Sam Teicher, Founder and Chief Reef Officer, Coral Vita

Closing: Implementation and Inspiration Carrying to COP24

Peter Thomson, UN Secretary General’s Special Envoy for the Ocean

Vladimir Ryabinin, Executive Secretary of the Intergovernmental Oceanographic Commission and Assistant Director General of UNESCO

Share Your Support for Ocean-Climate Solutions

Sample Posts
  • Excited to join the #OceanClimateAction delegation at @GCAS2018 #GCAS2018 #StepUp2018 oceanclimateaction.org
  • Taking care of our ocean in turn helps mitigate the negative consequences of climate change. Join us at @GCAS2018 to discuss #OceanClimateAction #GCAS2018 #StepUp2018 oceanclimateaction.org
  • The ocean is critical to the global fight against climate change, and for this reason we are excited to join the #OceanClimateAction delegation at @GCAS2018 #GCAS2018 #StepUp2018 oceanclimateaction.org
Publicaciones de Muestra
  • Estamos entusiasmados de unirnos a la delegación #YoPorLosOceanos en @GCAS2018 #GCAS2018 #TomaAcción2018 oceanclimateaction.org
  • El cuidado de nuestro océano ayuda a mitigar las consecuencias negativas del cambio climático. Acompáñanos en @GCAS2018 para discutir el cambio climático oceánico #YoPorLosOceanos #TomaAcción2018 oceanclimateaction.org
  • El océano es fundamental en la lucha mundial contra el cambio climático, y por esta razón estamos muy contentos de unirnos a la delegación #YoPorLosOceanos en @GCAS2018 #GCAS2018 #TomaAcción2018 oceanclimateaction.org
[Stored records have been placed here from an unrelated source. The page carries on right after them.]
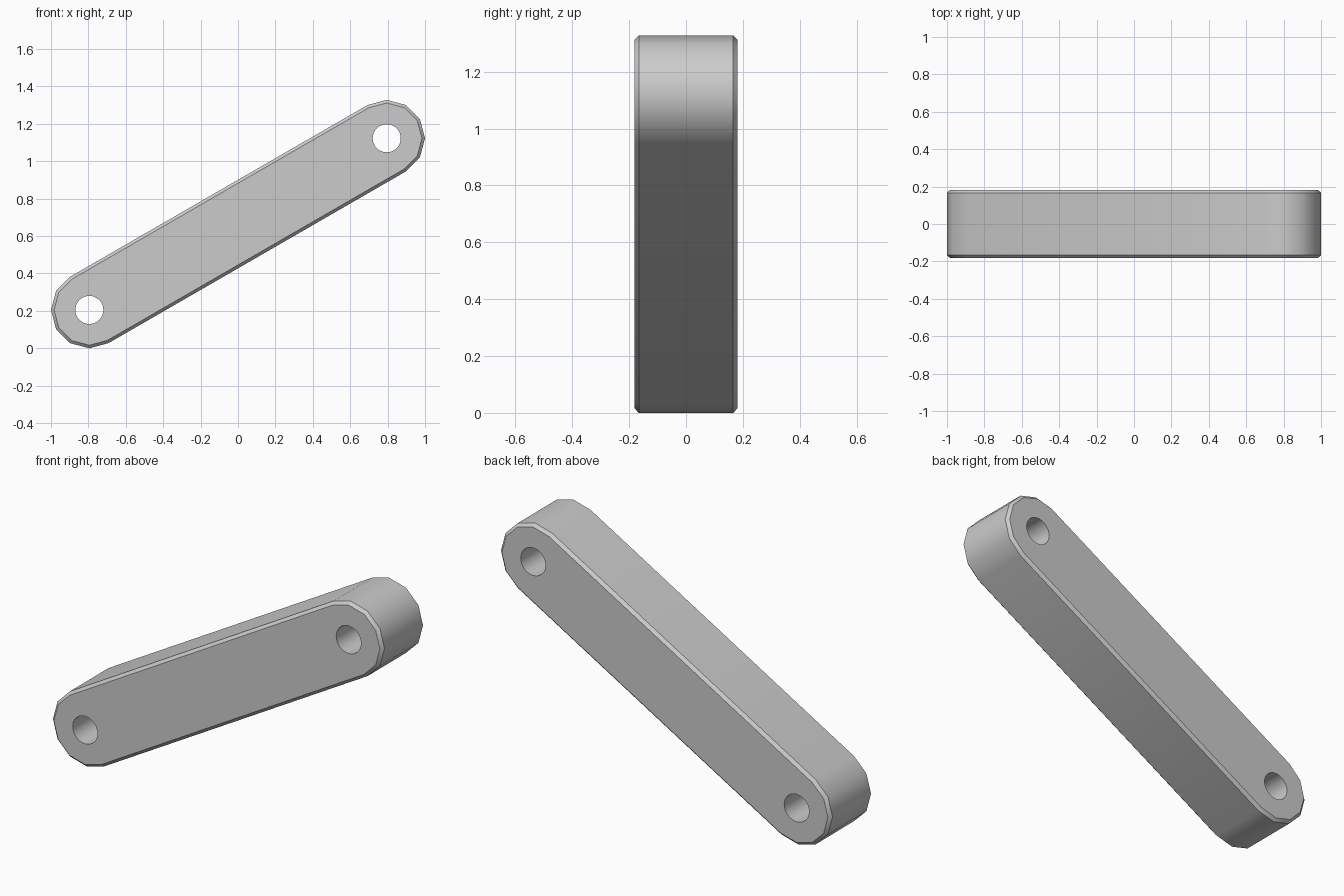
import bpy, bmesh
from math import radians, sin, cos

if "Cube" in bpy.data.objects:
    bpy.data.objects.remove(bpy.data.objects["Cube"])

TILT = radians(30)
R, HOLE_R = 0.205, 0.075        # end radius, pin hole radius
HALF_T, BEVEL = 0.182, 0.016    # half thickness, edge chamfer
CX, CZ = 0.795, 0.459           # hole offset from the bar's middle
MID_Z = R + CZ

# Bar: tilted capsule outline with six-segment ends, extruded along y
outline = []
for sign, start in ((1, -90), (-1, 90)):
    for i in range(7):
        a = TILT + radians(start + 30 * i)
        outline.append((sign * CX + R * cos(a), MID_Z + sign * CZ + R * sin(a)))

bm = bmesh.new()
cap = bm.faces.new([bm.verts.new((x, -HALF_T, z)) for x, z in outline])
ext = bmesh.ops.extrude_face_region(bm, geom=[cap], use_keep_orig=True)
bmesh.ops.translate(bm, vec=(0, 2 * HALF_T, 0),
                    verts=[g for g in ext["geom"] if isinstance(g, bmesh.types.BMVert)])
bmesh.ops.recalc_face_normals(bm, faces=bm.faces)

# Chamfer around both flat faces
rims = [e for e in bm.edges if abs(e.verts[0].co.y - e.verts[1].co.y) < 1e-5]
bmesh.ops.bevel(bm, geom=rims, offset=BEVEL, segments=1, affect='EDGES')
mesh = bpy.data.meshes.new("link_bar")
bm.to_mesh(mesh)
bm.free()
bar = bpy.data.objects.new("link_bar", mesh)
bpy.context.collection.objects.link(bar)

# Pin holes through both ends
for sign in (-1, 1):
    bpy.ops.mesh.primitive_cylinder_add(vertices=32, radius=HOLE_R, depth=1,
                                        location=(sign * CX, 0, MID_Z + sign * CZ),
                                        rotation=(radians(90), 0, 0))
    cutter = bpy.context.object
    cutter.name = "hole_cutter"
    cutter.hide_render = True
    mod = bar.modifiers.new("pin_hole", 'BOOLEAN')
    mod.operation = 'DIFFERENCE'
    mod.solver = 'EXACT'
    mod.object = cutter
    bpy.ops.object.select_all(action='DESELECT')
    bar.select_set(True)
    bpy.context.view_layer.objects.active = bar
    bpy.ops.object.modifier_apply(modifier=mod.name)
    bpy.data.objects.remove(cutter, do_unlink=True)

bpy.ops.object.shade_smooth_by_angle(angle=radians(35))
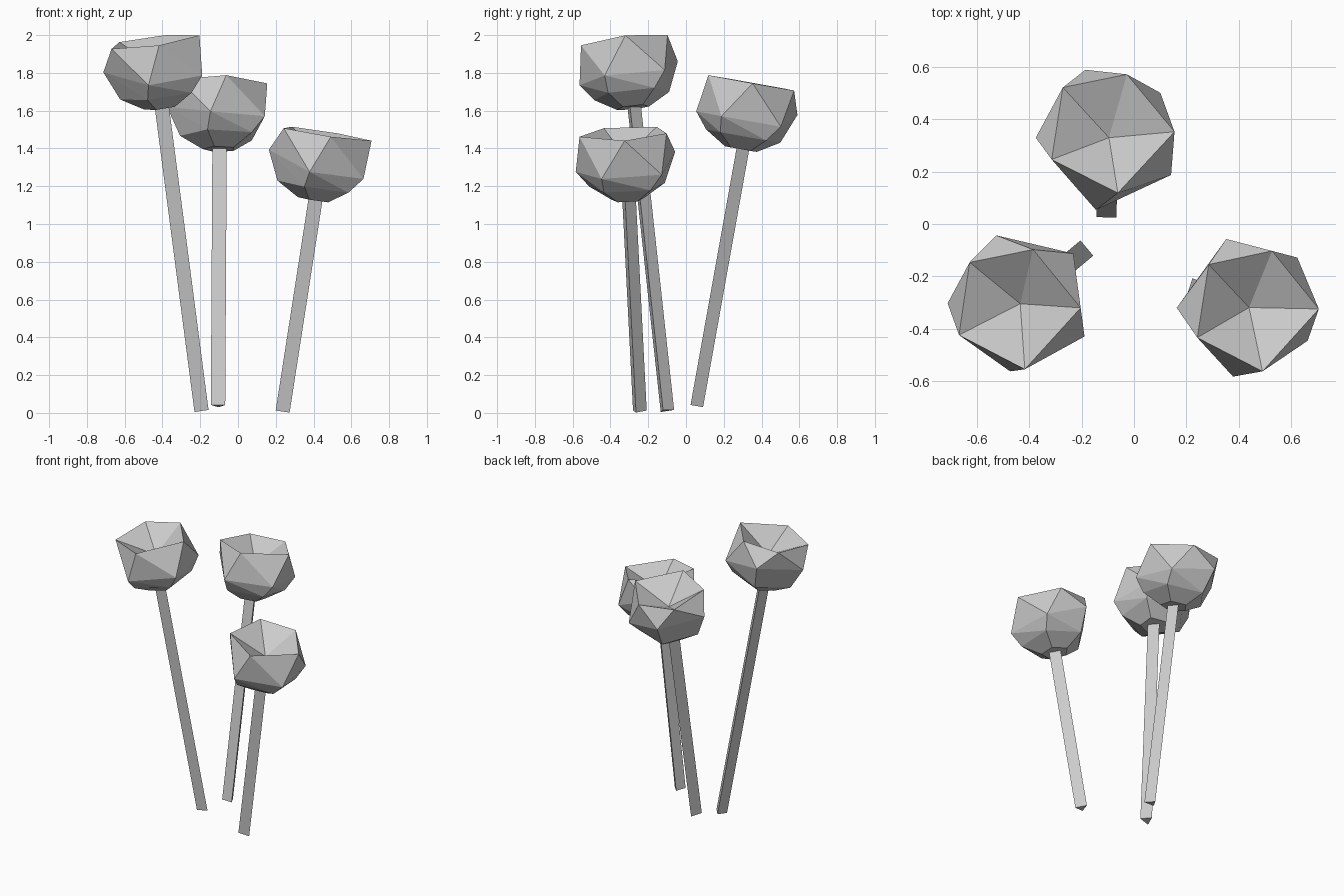
import bpy, bmesh
from math import cos, sin, tau, atan2, radians
from mathutils import Vector, Matrix

if "Cube" in bpy.data.objects:
    bpy.data.objects.remove(bpy.data.objects["Cube"])

grey = bpy.data.materials.new("light_grey")
grey.use_nodes = True
grey.diffuse_color = (0.6, 0.6, 0.6, 1)
grey.node_tree.nodes["Principled BSDF"].inputs["Base Color"].default_value = (0.6, 0.6, 0.6, 1)


def finish(bm, name):
    bmesh.ops.recalc_face_normals(bm, faces=bm.faces[:])
    mesh = bpy.data.meshes.new(name)
    bm.to_mesh(mesh)
    bm.free()
    mesh.materials.append(grey)
    obj = bpy.data.objects.new(name, mesh)
    bpy.context.collection.objects.link(obj)
    return obj


def ring(radius, z, start, count=5):
    return [(radius * cos(start + tau * i / count), radius * sin(start + tau * i / count), z)
            for i in range(count)]


# Faceted head: open rim, slightly uneven belly, tapered underside
RIM = [(-.177, .172, 0), (.068, .223, 0), (.25, 0, 0), (.033, -.238, 0), (-.22, -.108, 0)]
BELLY = [(-.09, .263, -.125), (.197, .187, -.2), (.238, -.132, -.2),
         (-.05, -.268, -.2), (-.28, 0, -.13)]
UNDERSIDE = ring(.21, -.285, radians(36)) + ring(.09, -.355, radians(36))


def make_head(name, origin, axis):
    bm = bmesh.new()
    rim = [bm.verts.new(p) for p in RIM]
    for p in BELLY + UNDERSIDE:
        bm.verts.new(p)
    bmesh.ops.convex_hull(bm, input=bm.verts[:])
    # Replace the flat lid with a sunken fan
    lid = [f for f in bm.faces if all(v in rim for v in f.verts)]
    bmesh.ops.delete(bm, geom=lid, context="FACES")
    centre = bm.verts.new((0, 0, -.13))
    for a, b in zip(rim, rim[1:] + rim[:1]):
        bm.faces.new((a, b, centre))
    turn = Vector((0, 0, 1)).rotation_difference(axis).to_matrix().to_4x4()
    bm.transform(Matrix.Translation(origin) @ turn)
    return finish(bm, name)


# Three-sided stem with its ridge toward the lean
def make_stem(name, base, axis, length):
    bm = bmesh.new()
    lean = atan2(axis.y, axis.x)
    low = [bm.verts.new(p) for p in ring(.044, 0, lean, 3)]
    high = [bm.verts.new(p) for p in ring(.044, length, lean, 3)]
    bm.faces.new(low[::-1])
    bm.faces.new(high)
    for i in range(3):
        j = (i + 1) % 3
        bm.faces.new((low[i], low[j], high[j], high[i]))
    turn = Vector((0, 0, 1)).rotation_difference(axis).to_matrix().to_4x4()
    bm.transform(Matrix.Translation(base) @ turn)
    return finish(bm, name)


# Stem base and rim centre of each flower
FLOWERS = {
    "right": ((-.197, -.106, .012), (-.452, -.319, 1.967)),
    "back": ((-.105, .047, .038), (-.095, .353, 1.746)),
    "left": ((.232, -.251, .009), (.46, -.326, 1.479)),
}
for side, (base, top) in FLOWERS.items():
    base, top = Vector(base), Vector(top)
    axis = (top - base).normalized()
    make_head(side + "_flower_head", top, axis)
    make_stem(side + "_stem", base, axis, (top - base).length - .34)
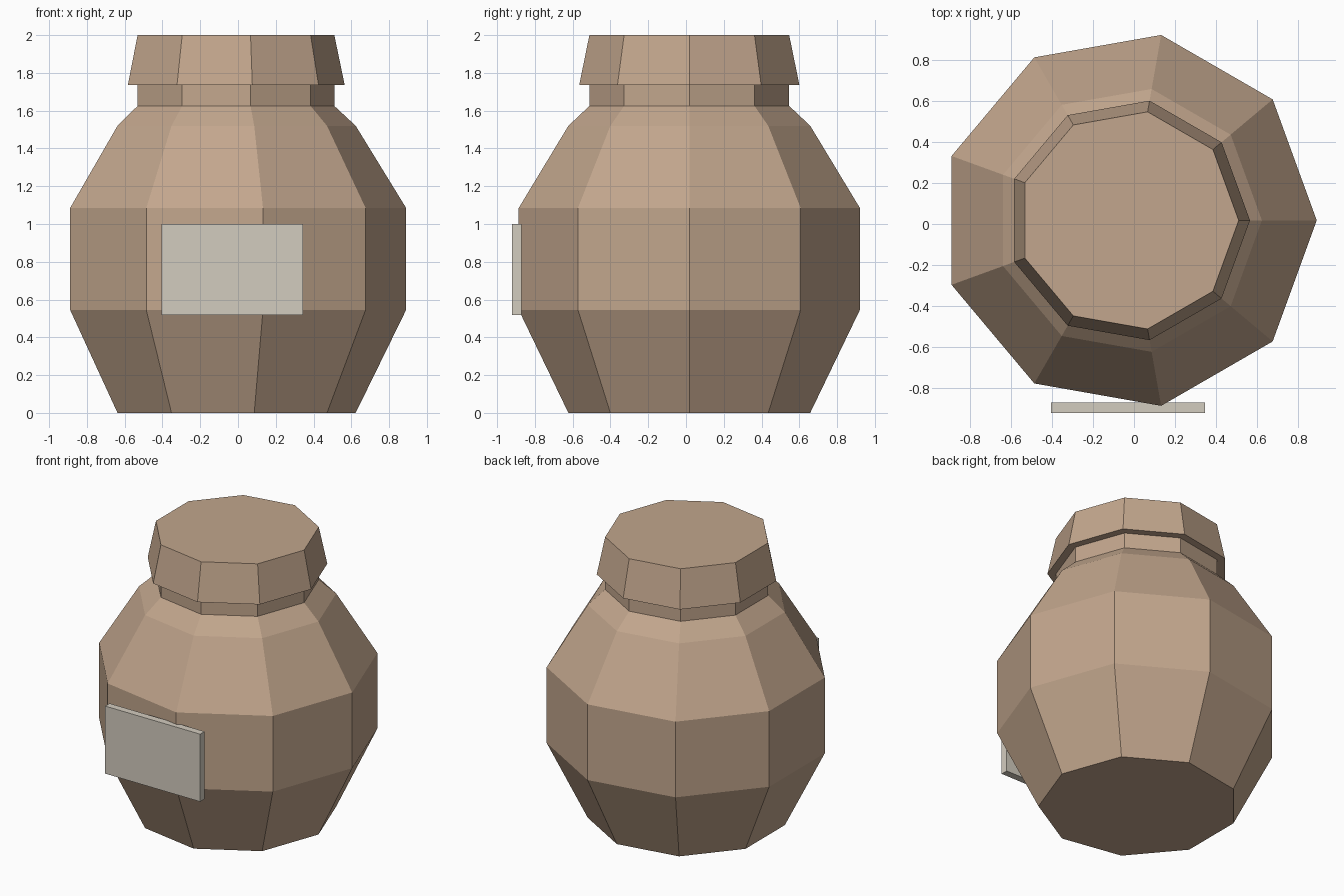
import bpy
import bmesh
import math

cube = bpy.data.objects.get("Cube")
if cube:
    bpy.data.objects.remove(cube, do_unlink=True)

SIDES = 9
CENTRE = (-0.027, 0.0175)


def material(name, rgb):
    mat = bpy.data.materials.new(name)
    mat.use_nodes = True
    mat.diffuse_color = (*rgb, 1)
    mat.node_tree.nodes["Principled BSDF"].inputs["Base Color"].default_value = (*rgb, 1)
    return mat


def add_object(name, bm, mat):
    bmesh.ops.recalc_face_normals(bm, faces=bm.faces)
    mesh = bpy.data.meshes.new(name)
    bm.to_mesh(mesh)
    bm.free()
    mesh.materials.append(mat)
    obj = bpy.data.objects.new(name, mesh)
    bpy.context.collection.objects.link(obj)
    return obj


def lathe(name, profile, mat):
    """Nine-sided solid from (radius, height) pairs, capped at both ends."""
    bm = bmesh.new()
    rings = []
    for radius, z in profile:
        angles = [math.tau * i / SIDES for i in range(SIDES)]
        rings.append([bm.verts.new((CENTRE[0] + radius * math.cos(a),
                                    CENTRE[1] + radius * math.sin(a), z)) for a in angles])
    for low, high in zip(rings, rings[1:]):
        for i in range(SIDES):
            j = (i + 1) % SIDES
            bm.faces.new((low[i], low[j], high[j], high[i]))
    bm.faces.new(rings[0])
    bm.faces.new(rings[-1])
    return add_object(name, bm, mat)


def box(name, low, high, mat):
    bm = bmesh.new()
    bmesh.ops.create_cube(bm, size=1)
    for v in bm.verts:
        v.co = [(a + b) / 2 + c * (b - a) for a, b, c in zip(low, high, v.co)]
    return add_object(name, bm, mat)


clay = material("clay brown", (0.539, 0.381, 0.266))
paper = material("pale grey paper", (0.651, 0.604, 0.521))

# Jar body with its short neck
lathe("jar_body", [(0.65, 0), (0.917, 0.545), (0.917, 1.085), (0.65, 1.52),
                   (0.537, 1.625), (0.537, 1.735)], clay)

# Tapered lid overhanging the neck
lathe("lid", [(0.592, 1.735), (0.537, 2.0)], clay)

# Flat label on the front
box("label", (-0.405, -0.92, 0.518), (0.345, -0.87, 1.0), paper)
Contact Us

To join the effort, make a commitment, or learn more, please contact Jennifer Phillips, OPC Climate Change Policy Adviser.

For media inquiries, please contact Jenny Grich at FleishmanHillard.

Learn more about the Global Climate Action Summit and the Land and Ocean Stewardship Challenge.

1U.N. Commission on Sustainable Development: Indicators of Sustainable Development, “Ocean, Seas, and Coasts: Percentage of Total Population Living in Coastal Areas.”

2Oz Sahin, “Dynamic Assessment of Coastal Vulnerability and Adaptation to Sea Level Rise: An Integrated Spatial-Temporal Decision Making Approach (Thesis),” Griffith School of Engineering (2011).

3Ove Hoegh-Guldberg, “Reviving the Ocean Economy: The Case for Action–2015” (Gland, Switzerland: WWF International, 2015).

4Food and Agriculture Organization of the United States, “The State of World Fisheries and Aquaculture 2016: Contributing to Food Security and Nutrition for All” (2016).

5J. P. Gattuso et al., “Contrasting Futures for Ocean and Society from Different Anthropogenic CO2 Emissions Scenarios,” Science 349 (6243) (2015).

6Elizabeth Mcleod et al., “A Blueprint for Blue Carbon: Toward an Improved Understanding of the Role of Vegetated Coastal Habitats in Sequestering CO2,” Frontiers in Ecology and the Environment 9 (2011). Yude Pan et al., “A Large and Persistent Carbon Sink in the World’s Forests,” Science 333 (2011). James Fourqurean et al., “Seagrass Ecosystems as a Significant Global Carbon Stock,” Nature Geoscience. 5 (2012).